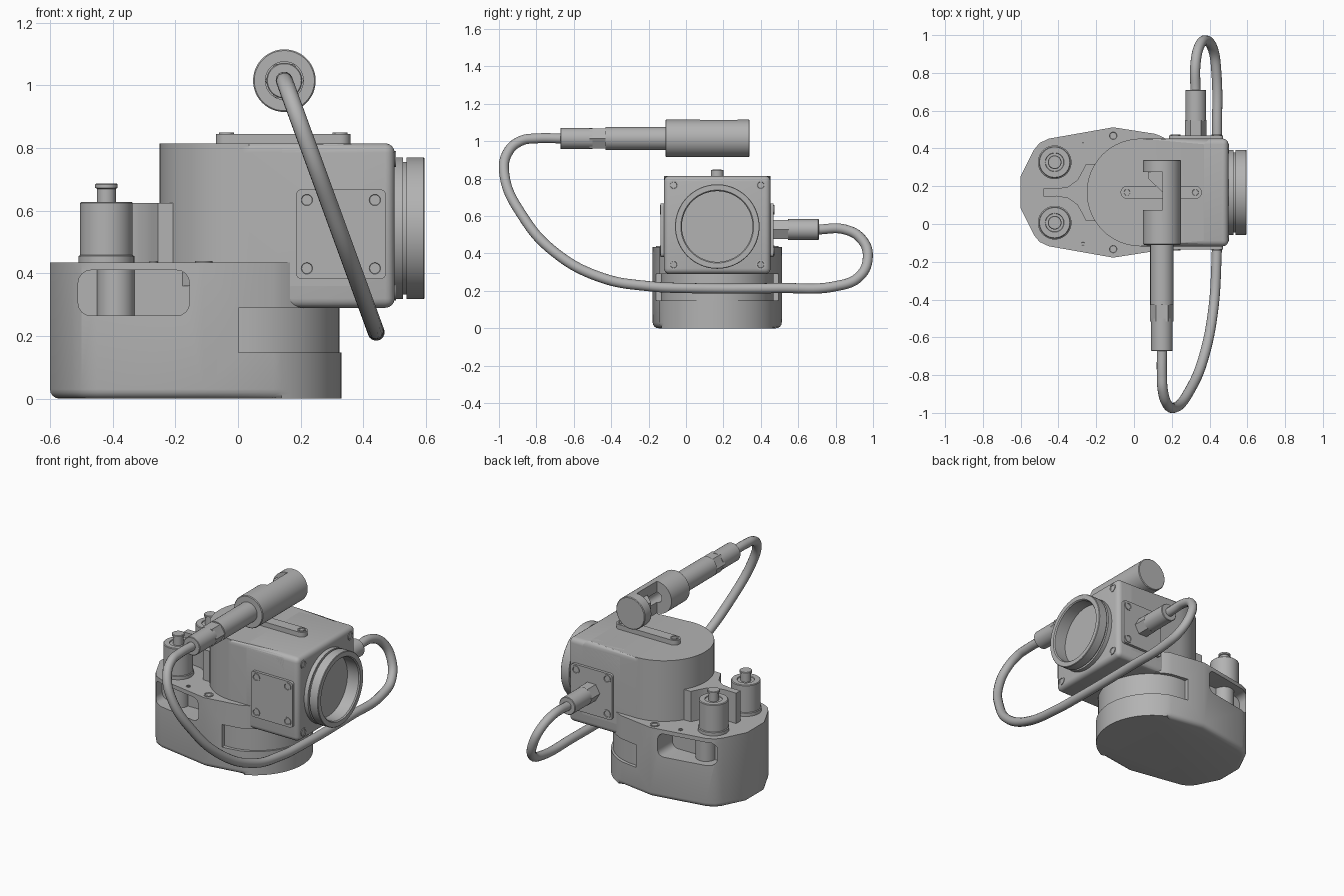
import bpy, bmesh
from math import sin, cos, pi, radians
from mathutils import Vector, Matrix

if "Cube" in bpy.data.objects:
    bpy.data.objects.remove(bpy.data.objects["Cube"])

CY = 0.167  # centre line of the housing
parts = []

grey = bpy.data.materials.new("machined grey")
grey.use_nodes = True
grey.diffuse_color = (0.45, 0.45, 0.45, 1)
grey.node_tree.nodes["Principled BSDF"].inputs["Base Color"].default_value = (0.45, 0.45, 0.45, 1)


def finish(name, bm):
    bmesh.ops.recalc_face_normals(bm, faces=bm.faces)
    mesh = bpy.data.meshes.new(name)
    bm.to_mesh(mesh)
    bm.free()
    mesh.materials.append(grey)
    ob = bpy.data.objects.new(name, mesh)
    bpy.context.collection.objects.link(ob)
    parts.append(ob)
    return ob


def round_edges(bm, test, radius):
    edges = [e for e in bm.edges if test(e)]
    bmesh.ops.bevel(bm, geom=edges, offset=radius, segments=4, profile=0.5, affect='EDGES')


def level(e, z):
    return all(abs(v.co.z - z) < 1e-4 for v in e.verts)


def prism(name, outline, z0, z1, round_z=None, radius=0.03):
    bm = bmesh.new()
    low = [bm.verts.new((x, y, z0)) for x, y in outline]
    high = [bm.verts.new((x, y, z1)) for x, y in outline]
    bm.faces.new(low)
    bm.faces.new(high)
    for i in range(len(low)):
        j = (i + 1) % len(low)
        bm.faces.new((low[i], low[j], high[j], high[i]))
    if round_z is not None:
        round_edges(bm, lambda e: level(e, round_z), radius)
    return finish(name, bm)


def box(name, lo, hi, test=None, radius=0.03):
    lo, hi = Vector(lo), Vector(hi)
    bm = bmesh.new()
    bmesh.ops.create_cube(bm, size=1)
    for v in bm.verts:
        v.co = (lo + hi) / 2 + v.co * (hi - lo)
    if test:
        round_edges(bm, test, radius)
    return finish(name, bm)


def along(axis):
    # true for edges that run along one axis
    return lambda e: abs((e.verts[1].co - e.verts[0].co).normalized()[axis]) > 0.99


def lathe(name, profile, origin, axis=(0, 0, 1), sides=48):
    # profile holds (radius, distance along axis)
    bm = bmesh.new()
    place = Matrix.Translation(origin) @ Vector(axis).to_track_quat('Z', 'Y').to_matrix().to_4x4()
    rings = []
    for r, h in profile:
        rings.append([bm.verts.new(place @ Vector((r * cos(2 * pi * i / sides), r * sin(2 * pi * i / sides), h)))
                      for i in range(sides)])
    bm.faces.new(rings[0])
    bm.faces.new(rings[-1])
    for a, b in zip(rings, rings[1:]):
        for i in range(sides):
            j = (i + 1) % sides
            bm.faces.new((a[i], a[j], b[j], b[i]))
    return finish(name, bm)


def cut(target, *cutters):
    for c in cutters:
        mod = target.modifiers.new("cut", 'BOOLEAN')
        mod.operation, mod.solver, mod.object = 'DIFFERENCE', 'EXACT', c
        bpy.context.view_layer.objects.active = target
        bpy.ops.object.modifier_apply(modifier=mod.name)
        parts.remove(c)
        bpy.data.objects.remove(c)


def arc(cx, cy, r, a0, a1, n):
    return [(cx + r * cos(radians(a0 + (a1 - a0) * i / n)), cy + r * sin(radians(a0 + (a1 - a0) * i / n)))
            for i in range(n + 1)]


def screw(name, origin, axis, r=0.026):
    lathe(name, [(r, -0.005), (r, 0.004), (r * 0.7, 0.004), (r * 0.6, -0.003)], origin, axis, 24)


# Base with faceted rear and round nose
half = [(-0.6, 0.085), (-0.53, 0.225), (-0.5, 0.262), (-0.45, 0.285), (-0.11, 0.345)]
outline = [(x, CY - y) for x, y in half] + arc(0, CY, 0.33, -70, 70, 28) + [(x, CY + y) for x, y in half[::-1]]
base = prism("base", outline, 0, 0.435, 0)

# Band recess round the nose
ring = [(0, -0.4), (0.6, -0.4), (0.6, 0.74), (0, 0.74)] + arc(0.022, CY, 0.302, 94, -94, 36)
cut(base, prism("band_cutter", ring, 0.148, 0.29))

# Side pockets, with a post inside each
for side in (-1, 1):
    y0, y1 = sorted((CY + side * 0.19, CY + side * 0.5))
    cut(base, box("pocket_cutter", (-0.51, y0, 0.265), (-0.155, y1, 0.41), along(1), 0.04))
    lathe("pocket_post", [(0.06, 0.25), (0.06, 0.42)], (-0.39, CY + side * 0.19, 0))
    screw("base_screw", (-0.11, CY + side * 0.3, 0.435), (0, 0, 1), 0.028)
    screw("base_pin", (-0.27, CY + side * 0.272, 0.435), (0, 0, 1), 0.013)
    # Terminal post
    lathe("terminal", [(0.089, 0.43), (0.089, 0.455), (0.084, 0.458), (0.084, 0.624), (0.08, 0.628),
                       (0.05, 0.628), (0.048, 0.622), (0.03, 0.622), (0.03, 0.67), (0.036, 0.673),
                       (0.036, 0.683), (0.033, 0.686)], (-0.42, CY + side * 0.16, 0))

# Divider between the terminals
web = [(-0.48, 0.022), (-0.41, 0.02), (-0.35, 0.03), (-0.3, 0.065), (-0.275, 0.11), (-0.255, 0.15), (-0.2, 0.15)]
prism("divider", [(x, CY - y) for x, y in web] + [(x, CY + y) for x, y in web[::-1]], 0.43, 0.625)

# Housing: round back and square head
prism("housing_back", [(0.4, CY - 0.285)] + [(0.4, CY + 0.285)] + arc(0.035, CY, 0.285, 90, 270, 40),
      0.36, 0.815, 0.815)
box("housing_head", (0.14, CY - 0.285, 0.29), (0.5, CY + 0.285, 0.815),
    lambda e: not (level(e, 0.815) and along(1)(e) and e.verts[0].co.x < 0.2)
    and not (along(2)(e) and e.verts[0].co.x < 0.2), 0.03)

# Top rail
rail = arc(0.325, CY, 0.034, -90, 90, 12) + arc(-0.037, CY, 0.034, 90, 270, 12)
prism("top_rail", rail, 0.8, 0.845)
for x in (-0.037, 0.325):
    screw("rail_screw", (x, CY, 0.845), (0, 0, 1), 0.024)

# Side cover plates and their screws
for side in (-1, 1):
    y0, y1 = sorted((CY + side * 0.27, CY + side * 0.302))
    box("cover_plate", (0.185, y0, 0.382), (0.472, y1, 0.668), along(1), 0.018)
    for x in (0.22, 0.437):
        for z in (0.416, 0.634):
            screw("cover_screw", (x, CY + side * 0.302, z), (0, side, 0))

# Lens barrel and face screws
lathe("lens_barrel", [(0.226, 0.49), (0.226, 0.526), (0.212, 0.526), (0.212, 0.538), (0.226, 0.538),
                      (0.226, 0.592), (0.223, 0.595), (0.195, 0.595), (0.189, 0.588), (0.189, 0.51)],
      (0, CY, 0.544), (1, 0, 0), 64)
for y in (-0.233, 0.233):
    for z in (0.34, 0.765):
        screw("face_screw", (0.5, CY + y, z), (1, 0, 0))

# Rear connector
lathe("rear_nut", [(0.058, 0.46), (0.058, 0.55)], (0.327, 0, 0.528), (0, 1, 0), 6)
lathe("rear_sleeve", [(0.055, 0.545), (0.055, 0.707), (0.052, 0.71)], (0.327, 0, 0.528), (0, 1, 0))

# Probe: sleeve, nut, stem and notched head
tip = (0.148, 0, 1.015)
lathe("probe_sleeve", [(0.054, -0.672), (0.057, -0.669), (0.057, -0.5)], tip, (0, 1, 0))
lathe("probe_nut", [(0.062, -0.515), (0.062, -0.425)], tip, (0, 1, 0), 6)
lathe("probe_stem", [(0.062, -0.43), (0.062, -0.1)], tip, (0, 1, 0))
head = lathe("probe_head", [(0.096, -0.11), (0.1, -0.106), (0.1, 0.336), (0.096, 0.34)], tip, (0, 1, 0))
cut(head, box("notch_cutter", (0, 0.075, 0.85), (0.15, 0.275, 1.2)),
    lathe("bore_cutter", [(0.032, 0), (0.032, 0.2)], tip, (0, 1, 0)))
prism("probe_mirror", [(0.075, 0.28), (0.075, 0.24), (0.15, 0.17), (0.155, 0.28)], 0.965, 1.065)

# Cable lies in one slanted plane, so x follows from height
path = [(0.70, 0.528), (0.85, 0.528), (0.94, 0.475), (0.972, 0.38), (0.925, 0.275), (0.8, 0.225), (0.5, 0.215),
        (0, 0.215), (-0.2, 0.225), (-0.45, 0.27), (-0.7, 0.405), (-0.87, 0.595), (-0.972, 0.83),
        (-0.95, 0.945), (-0.88, 1.003), (-0.8, 1.015), (-0.66, 1.015)]
curve = bpy.data.curves.new("cable", 'CURVE')
curve.dimensions = '3D'
curve.bevel_depth, curve.bevel_resolution, curve.resolution_u = 0.027, 5, 10
curve.materials.append(grey)
spline = curve.splines.new('BEZIER')
spline.bezier_points.add(len(path) - 1)
for point, (y, z) in zip(spline.bezier_points, path):
    point.co = (0.148 + (1.015 - z) * 0.365, y, z)
    point.handle_left_type = point.handle_right_type = 'AUTO'
cable = bpy.data.objects.new("cable", curve)
bpy.context.collection.objects.link(cable)
bpy.ops.object.select_all(action='DESELECT')
cable.select_set(True)
bpy.context.view_layer.objects.active = cable
bpy.ops.object.convert(target='MESH')

# Smooth curved surfaces, keep sharp edges
for ob in parts:
    ob.select_set(True)
bpy.ops.object.shade_smooth_by_angle(angle=radians(30))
================================
TASK INSTRUCTIONS: Copy out each line of the records where the word "sides" appears.

SOLUTION:
def lathe(name, profile, origin, axis=(0, 0, 1), sides=48):
        rings.append([bm.verts.new(place @ Vector((r * cos(2 * pi * i / sides), r * sin(2 * pi * i / sides), h)))
                      for i in range(sides)])
        for i in range(sides):
            j = (i + 1) % sides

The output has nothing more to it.